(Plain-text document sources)
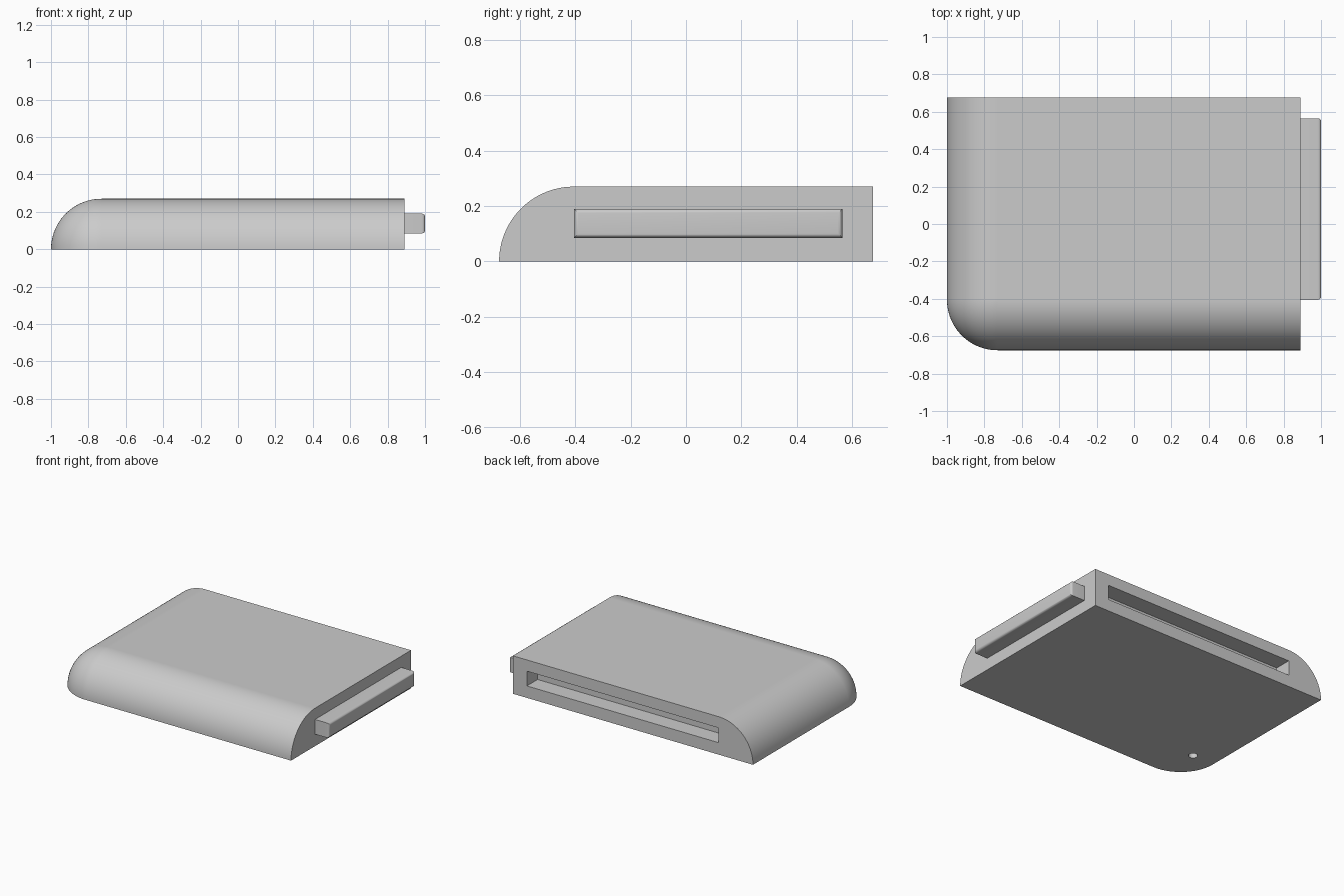
import bpy, bmesh
from math import pi, sin, cos, radians
from mathutils import Vector

if "Cube" in bpy.data.objects:
    bpy.data.objects.remove(bpy.data.objects["Cube"])

LEFT, RIGHT, HALF_Y, R = -1.0, 0.89, 0.675, 0.27
STEPS = 24
SLOT_Z, SLOT_H = 0.1375, 0.105

grey = bpy.data.materials.new("light grey")
grey.use_nodes = True
grey.diffuse_color = (0.6, 0.6, 0.6, 1)
grey.node_tree.nodes["Principled BSDF"].inputs["Base Color"].default_value = (0.6, 0.6, 0.6, 1)


def make_object(name, bm):
    bmesh.ops.recalc_face_normals(bm, faces=bm.faces)
    mesh = bpy.data.meshes.new(name)
    bm.to_mesh(mesh)
    bm.free()
    mesh.materials.append(grey)
    obj = bpy.data.objects.new(name, mesh)
    bpy.context.collection.objects.link(obj)
    return obj


def box(name, low, high):
    low, high = Vector(low), Vector(high)
    bm = bmesh.new()
    bmesh.ops.create_cube(bm, size=1)
    bmesh.ops.scale(bm, vec=high - low, verts=bm.verts)
    bmesh.ops.translate(bm, vec=(low + high) / 2, verts=bm.verts)
    return make_object(name, bm)


def activate(obj):
    bpy.ops.object.select_all(action='DESELECT')
    obj.select_set(True)
    bpy.context.view_layer.objects.active = obj


def smooth(obj):
    activate(obj)
    bpy.ops.object.shade_smooth_by_angle(angle=radians(30))


# Body: a quarter-round edge swept along the front, round the corner and up the side
corner = Vector((LEFT + R, R - HALF_Y, 0))
path = [(Vector((RIGHT, corner.y, 0)), -pi / 2)]
path += [(corner, -pi / 2 - pi / 2 * i / STEPS) for i in range(STEPS + 1)]
path += [(Vector((corner.x, HALF_Y, 0)), -pi)]

bm = bmesh.new()
rings = []
for pivot, turn in path:
    ring = []
    for j in range(STEPS + 1):
        a = pi / 2 * j / STEPS
        offset = Vector((cos(turn) * cos(a), sin(turn) * cos(a), sin(a))) * R
        ring.append(bm.verts.new(pivot + offset))
    rings.append(ring)
for r1, r2 in zip(rings, rings[1:]):
    for j in range(STEPS):
        bm.faces.new((r1[j], r1[j + 1], r2[j + 1], r2[j]))
back_top = bm.verts.new((RIGHT, HALF_Y, R))
back_low = bm.verts.new((RIGHT, HALF_Y, 0))
bm.faces.new((rings[0][-1], rings[1][-1], rings[-1][-1], back_top))
bm.faces.new([ring[0] for ring in rings] + [back_low])
bm.faces.new(rings[0] + [back_top, back_low])
bm.faces.new(rings[-1] + [back_top, back_low])
bmesh.ops.remove_doubles(bm, verts=bm.verts, dist=0.0001)
body = make_object("body", bm)

# Slot in the back and blind pin hole in the underside
slot = box("slot_cutter", (corner.x, HALF_Y - 0.12, SLOT_Z - SLOT_H / 2),
           (RIGHT - 0.11, HALF_Y + 0.1, SLOT_Z + SLOT_H / 2))
bm = bmesh.new()
bmesh.ops.create_cone(bm, cap_ends=True, segments=32, radius1=0.03, radius2=0.03, depth=0.2)
bmesh.ops.translate(bm, vec=(-0.83, -0.4, 0), verts=bm.verts)
pin_hole = make_object("pin_hole_cutter", bm)

activate(body)
for cutter in (slot, pin_hole):
    cutter.hide_render = True
    cut = body.modifiers.new("cut", 'BOOLEAN')
    cut.operation = 'DIFFERENCE'
    cut.solver = 'EXACT'
    cut.object = cutter
    bpy.ops.object.modifier_apply(modifier=cut.name)
    bpy.data.objects.remove(cutter)
smooth(body)
weighted = body.modifiers.new("even shading", 'WEIGHTED_NORMAL')
weighted.keep_sharp = True

# Connector tab with rounded outer rim
tab = box("connector_tab", (RIGHT, corner.y, SLOT_Z - SLOT_H / 2),
          (1.0, HALF_Y - 0.11, SLOT_Z + SLOT_H / 2))
bm = bmesh.new()
bm.from_mesh(tab.data)
rim = [e for e in bm.edges if all(v.co.x > 0.99 for v in e.verts)]
bmesh.ops.bevel(bm, geom=rim, offset=0.016, segments=5, profile=0.5, affect='EDGES')
bm.to_mesh(tab.data)
bm.free()
smooth(tab)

WORK INSTRUCTION - Restate all of the data word for word and include no pictures.

TASK RESULT -
import bpy, bmesh
from math import pi, sin, cos, radians
from mathutils import Vector

if "Cube" in bpy.data.objects:
    bpy.data.objects.remove(bpy.data.objects["Cube"])

LEFT, RIGHT, HALF_Y, R = -1.0, 0.89, 0.675, 0.27
STEPS = 24
SLOT_Z, SLOT_H = 0.1375, 0.105

grey = bpy.data.materials.new("light grey")
grey.use_nodes = True
grey.diffuse_color = (0.6, 0.6, 0.6, 1)
grey.node_tree.nodes["Principled BSDF"].inputs["Base Color"].default_value = (0.6, 0.6, 0.6, 1)


def make_object(name, bm):
    bmesh.ops.recalc_face_normals(bm, faces=bm.faces)
    mesh = bpy.data.meshes.new(name)
    bm.to_mesh(mesh)
    bm.free()
    mesh.materials.append(grey)
    obj = bpy.data.objects.new(name, mesh)
    bpy.context.collection.objects.link(obj)
    return obj


def box(name, low, high):
    low, high = Vector(low), Vector(high)
    bm = bmesh.new()
    bmesh.ops.create_cube(bm, size=1)
    bmesh.ops.scale(bm, vec=high - low, verts=bm.verts)
    bmesh.ops.translate(bm, vec=(low + high) / 2, verts=bm.verts)
    return make_object(name, bm)


def activate(obj):
    bpy.ops.object.select_all(action='DESELECT')
    obj.select_set(True)
    bpy.context.view_layer.objects.active = obj


def smooth(obj):
    activate(obj)
    bpy.ops.object.shade_smooth_by_angle(angle=radians(30))


# Body: a quarter-round edge swept along the front, round the corner and up the side
corner = Vector((LEFT + R, R - HALF_Y, 0))
path = [(Vector((RIGHT, corner.y, 0)), -pi / 2)]
path += [(corner, -pi / 2 - pi / 2 * i / STEPS) for i in range(STEPS + 1)]
path += [(Vector((corner.x, HALF_Y, 0)), -pi)]

bm = bmesh.new()
rings = []
for pivot, turn in path:
    ring = []
    for j in range(STEPS + 1):
        a = pi / 2 * j / STEPS
        offset = Vector((cos(turn) * cos(a), sin(turn) * cos(a), sin(a))) * R
        ring.append(bm.verts.new(pivot + offset))
    rings.append(ring)
for r1, r2 in zip(rings, rings[1:]):
    for j in range(STEPS):
        bm.faces.new((r1[j], r1[j + 1], r2[j + 1], r2[j]))
back_top = bm.verts.new((RIGHT, HALF_Y, R))
back_low = bm.verts.new((RIGHT, HALF_Y, 0))
bm.faces.new((rings[0][-1], rings[1][-1], rings[-1][-1], back_top))
bm.faces.new([ring[0] for ring in rings] + [back_low])
bm.faces.new(rings[0] + [back_top, back_low])
bm.faces.new(rings[-1] + [back_top, back_low])
bmesh.ops.remove_doubles(bm, verts=bm.verts, dist=0.0001)
body = make_object("body", bm)

# Slot in the back and blind pin hole in the underside
slot = box("slot_cutter", (corner.x, HALF_Y - 0.12, SLOT_Z - SLOT_H / 2),
           (RIGHT - 0.11, HALF_Y + 0.1, SLOT_Z + SLOT_H / 2))
bm = bmesh.new()
bmesh.ops.create_cone(bm, cap_ends=True, segments=32, radius1=0.03, radius2=0.03, depth=0.2)
bmesh.ops.translate(bm, vec=(-0.83, -0.4, 0), verts=bm.verts)
pin_hole = make_object("pin_hole_cutter", bm)

activate(body)
for cutter in (slot, pin_hole):
    cutter.hide_render = True
    cut = body.modifiers.new("cut", 'BOOLEAN')
    cut.operation = 'DIFFERENCE'
    cut.solver = 'EXACT'
    cut.object = cutter
    bpy.ops.object.modifier_apply(modifier=cut.name)
    bpy.data.objects.remove(cutter)
smooth(body)
weighted = body.modifiers.new("even shading", 'WEIGHTED_NORMAL')
weighted.keep_sharp = True

# Connector tab with rounded outer rim
tab = box("connector_tab", (RIGHT, corner.y, SLOT_Z - SLOT_H / 2),
          (1.0, HALF_Y - 0.11, SLOT_Z + SLOT_H / 2))
bm = bmesh.new()
bm.from_mesh(tab.data)
rim = [e for e in bm.edges if all(v.co.x > 0.99 for v in e.verts)]
bmesh.ops.bevel(bm, geom=rim, offset=0.016, segments=5, profile=0.5, affect='EDGES')
bm.to_mesh(tab.data)
bm.free()
smooth(tab)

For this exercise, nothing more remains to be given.